How effective will the use of ebooks be in different subject areas and what potential savings may be made. How effectively can the learning benefits be realised in courses offered at the College – studies suggest there are benefits but many of these are at tertiary level. This would require input from different subject areas to identify how readily reported uses could be implemented here.
Perhaps the question that will arouse the most passion is whether we should focus on one particular tablet and which one it should be. It may be that we can provide network support for students to choose their own device to bring to College, but in terms of training and provision of devices to staff we would need to focus on one. iPad appears in all the published research I have seen so far, but mainly because it was out first. Reports out this month still suggest that iPad offer twice as many apps as available for Android or Windows 8 devices so a detailed review of the apps available for these alternatives would be needed to justify any potential cost savings in terms of equivalent learning benefits.
An exciting proposition but one that needs some careful thought and a whole College vision on how we use technology for teaching and learning.
Fuhrman, T. 2013. Making the iPad the Center of the Academic Experience. Campus Technology. [online journal]. http://campustechnology.com/articles/2013/02/14/making-the-ipad-the-center-of-the-academic-experience.aspx?=CTMOB. (26 August 2013).
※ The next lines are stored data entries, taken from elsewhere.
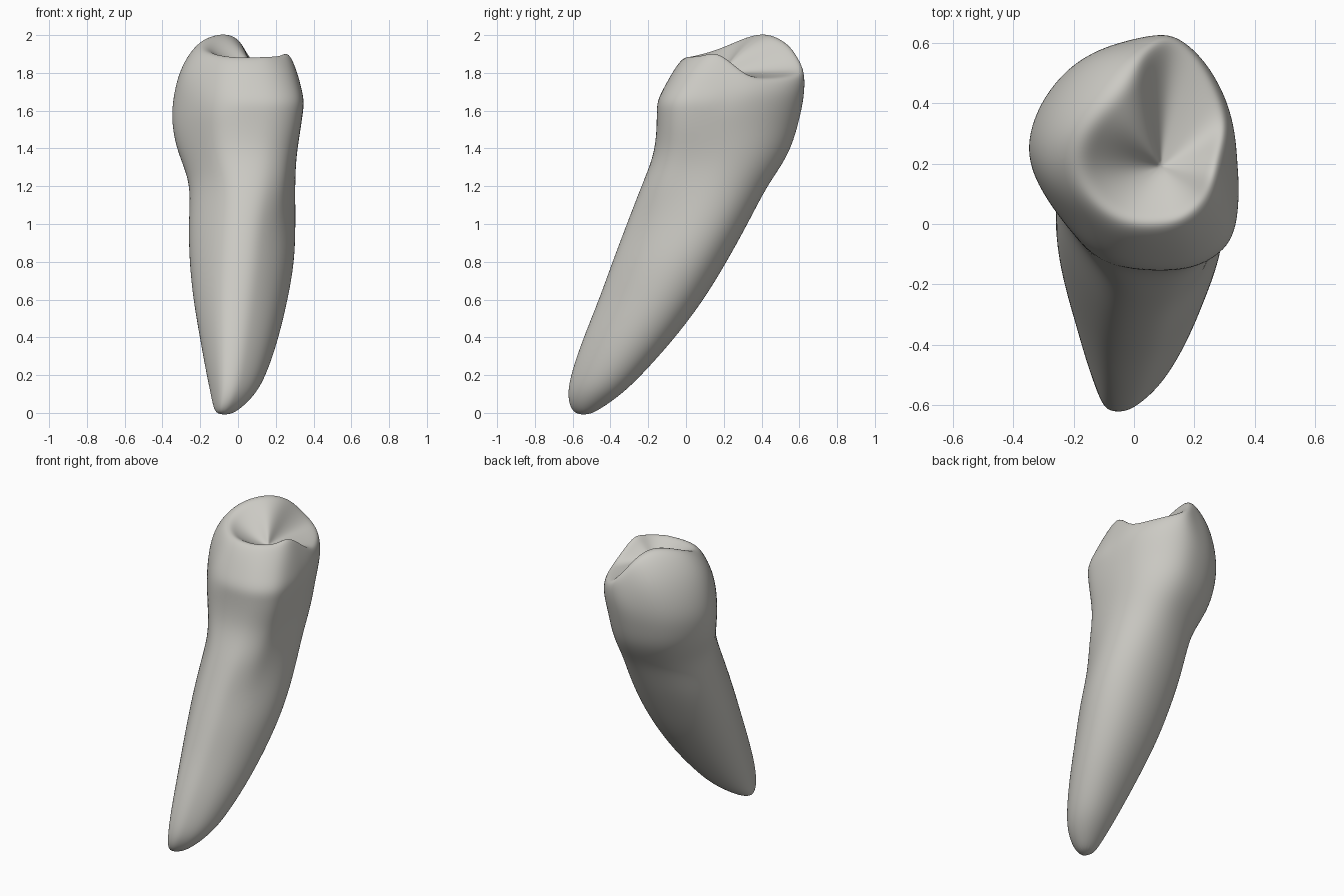
import bpy
import bmesh
import math
from mathutils import Vector

cube = bpy.data.objects.get("Cube")
if cube:
    bpy.data.objects.remove(cube)

enamel = bpy.data.materials.new("warm grey enamel")
colour = (0.60, 0.59, 0.55, 1)
enamel.use_nodes = True
enamel.diffuse_color = colour
enamel.node_tree.nodes["Principled BSDF"].inputs["Base Color"].default_value = colour

# Crown outline in a unit box, counter-clockwise from the front
OUTLINE = [(.3, -1), (.65, -.96), (.95, -.76), (1, -.44), (1, -.1), (.96, .23),
           (.84, .57), (.61, .87), (.3, 1.03), (-.07, .99), (-.54, .84), (-.88, .48),
           (-1.02, .05), (-.85, -.31), (-.56, -.66), (-.26, -.96)]

# Height, then left/right and front/back limits of each section
SECTIONS = [(-.01, -.11, -.04, -.58, -.51), (.03, -.13, .02, -.62, -.44),
            (.11, -.145, .095, -.635, -.33), (.22, -.168, .148, -.615, -.22),
            (.4, -.20, .205, -.555, -.06), (.6, -.235, .25, -.475, .09),
            (.8, -.255, .285, -.405, .21), (1, -.26, .29, -.33, .32),
            (1.19, -.25, .295, -.25, .415), (1.3, -.285, .30, -.20, .49),
            (1.4, -.325, .31, -.165, .545), (1.52, -.35, .325, -.15, .58),
            (1.65, -.35, .342, -.15, .61)]

# Biting edge: one point for each point of the outline
RIM = [(.10, -.01, 1.90), (.18, .02, 1.90), (.24, .08, 1.905), (.27, .16, 1.93),
       (.285, .24, 1.87), (.31, .34, 1.775), (.27, .45, 1.77), (.21, .56, 1.78),
       (.12, .64, 1.81), (.04, .59, 1.92), (-.01, .52, 2.01), (-.10, .43, 2.03),
       (-.19, .31, 2.01), (-.21, .18, 1.95), (-.14, .06, 1.915), (-.03, -.01, 1.90)]
PIT = Vector((.09, .19, 1.80))


def section(z, x0, x1, y0, y1):
    """Round, forward-narrowing root blending into the crown outline."""
    blend = min(1, max(0, (z - 1.0) / .5))
    skew = .3 * max(0, 1 - z / 1.1)
    ring = []
    for u, v in OUTLINE:
        length = math.hypot(u, v)
        ru, rv = u / length, v / length
        # Flatten the front corners and fill out the back left corner
        trim = 1 - .18 * max(0, -ru) * max(0, -rv) - .07 * max(0, ru) * max(0, -rv)
        trim += .15 * max(0, ru) * max(0, rv)
        ru = trim * ru * (1 + .18 * rv) - skew * max(0, -rv) ** 2
        rv *= trim
        u, v = ru + (u - ru) * blend, rv + (v - rv) * blend
        ring.append(Vector(((x0 + x1) / 2 + u * (x1 - x0) / 2 * 1.03,
                            (y0 + y1) / 2 + v * (y1 - y0) / 2 * 1.025, z)))
    return ring


rings = [section(*s) for s in SECTIONS]
belly_index = len(rings) - 1
rim = [Vector(p) for p in RIM]

# Crown shoulder, fuller below the tall cusp
shoulder = []
for low, high in zip(rings[-1], rim):
    p = low.lerp(high, .55)
    out = (low - Vector((0, .24, low.z))).normalized()
    shoulder.append(p + out * (.05 if high.z > 1.92 and high.x < 0 else .01))
rings += [shoulder, rim]
rim_index = len(rings) - 1

# Basin sinking to the central pit; the tall cusp keeps a broad raised ridge
for t in (.25, .55, .82):
    ring = []
    for p in rim:
        ridge = math.exp(-((p.x + .08) ** 2 + (p.y - .44) ** 2) / .03)
        fall = (1 - (1 - t) ** 1.5) * (1 - ridge) + t ** 1.6 * ridge
        q = p.lerp(PIT, t)
        q.z = p.z + (PIT.z - p.z) * fall
        ring.append(q)
    rings.append(ring)

bm = bmesh.new()
crease = bm.edges.layers.float.new("crease_edge")
loops = [[bm.verts.new(p) for p in ring] for ring in rings]
count = len(OUTLINE)
for a, b in zip(loops, loops[1:]):
    for i in range(count):
        j = (i + 1) % count
        bm.faces.new((a[i], a[j], b[j], b[i]))
bm.faces.new(loops[0][::-1])
centre = bm.verts.new(PIT)
for i in range(count):
    bm.faces.new((loops[-1][i], loops[-1][(i + 1) % count], centre))


def crease_ring(ring, start, stop, weight):
    for i in range(start, stop):
        edge = bm.edges.get((ring[i % count], ring[(i + 1) % count]))
        edge[crease] = weight


# Firm biting edge away from the tall cusp, and a firm belly line in front
crease_ring(loops[rim_index], 0, 10, .2)
crease_ring(loops[belly_index], count - 1, count + 4, .3)
bmesh.ops.recalc_face_normals(bm, faces=bm.faces)
for face in bm.faces:
    face.smooth = True

mesh = bpy.data.meshes.new("tooth")
bm.to_mesh(mesh)
bm.free()
mesh.materials.append(enamel)
tooth = bpy.data.objects.new("tooth", mesh)
bpy.context.collection.objects.link(tooth)
smooth = tooth.modifiers.new("smooth surface", "SUBSURF")
smooth.levels = smooth.render_levels = 3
Gralla, P. 2013. Will the lack of good Windows 8 apps kill Windows tablets? Computer World. [online journal]. http://blogs.computerworld.com/tablets/22613/will-lack-good-windows-8-apps-kill-windows-tablets. (25 August 2013).
Heinrich, P. 2012. The iPad as a tool for Education. Nottingham: NAACE.
Hesser, T. and Schwarz, P. 2013. iPads in the Science Laboratory. Journal of STEM Education. Vol 14 Issue 2. pp 5-9.
Mahaley, D. 2012. Apple TV in the Classroom the New Smart Board. EmergingEdTech [website]. http://www.emergingedtech.com/2012/02/apple-tv-in-the-classroom-the-new-smart-board/. (25 August 2013).
Miller, W. 2012. iTeaching and Learning. Library Technology Reports ‘Rethinking Reference and Instruction with Tablets’. Vol 48 No.8. Chicago: ALA.
Newman, J. 2013. Report: Android tablet app availability still trailing iPad. TechHive. [online journal]. http://www.techhive.com/article/2046744/report-android-tablet-app-availability-still-trailing-ipad.html. (26 August 2013).
Educational Resources. http://www.edresources.com/. (26 August 2013).
Virginia Tech, College of Engineering website. http://www.eng.vt.edu/it/tabletbenefits. (25 August 2013).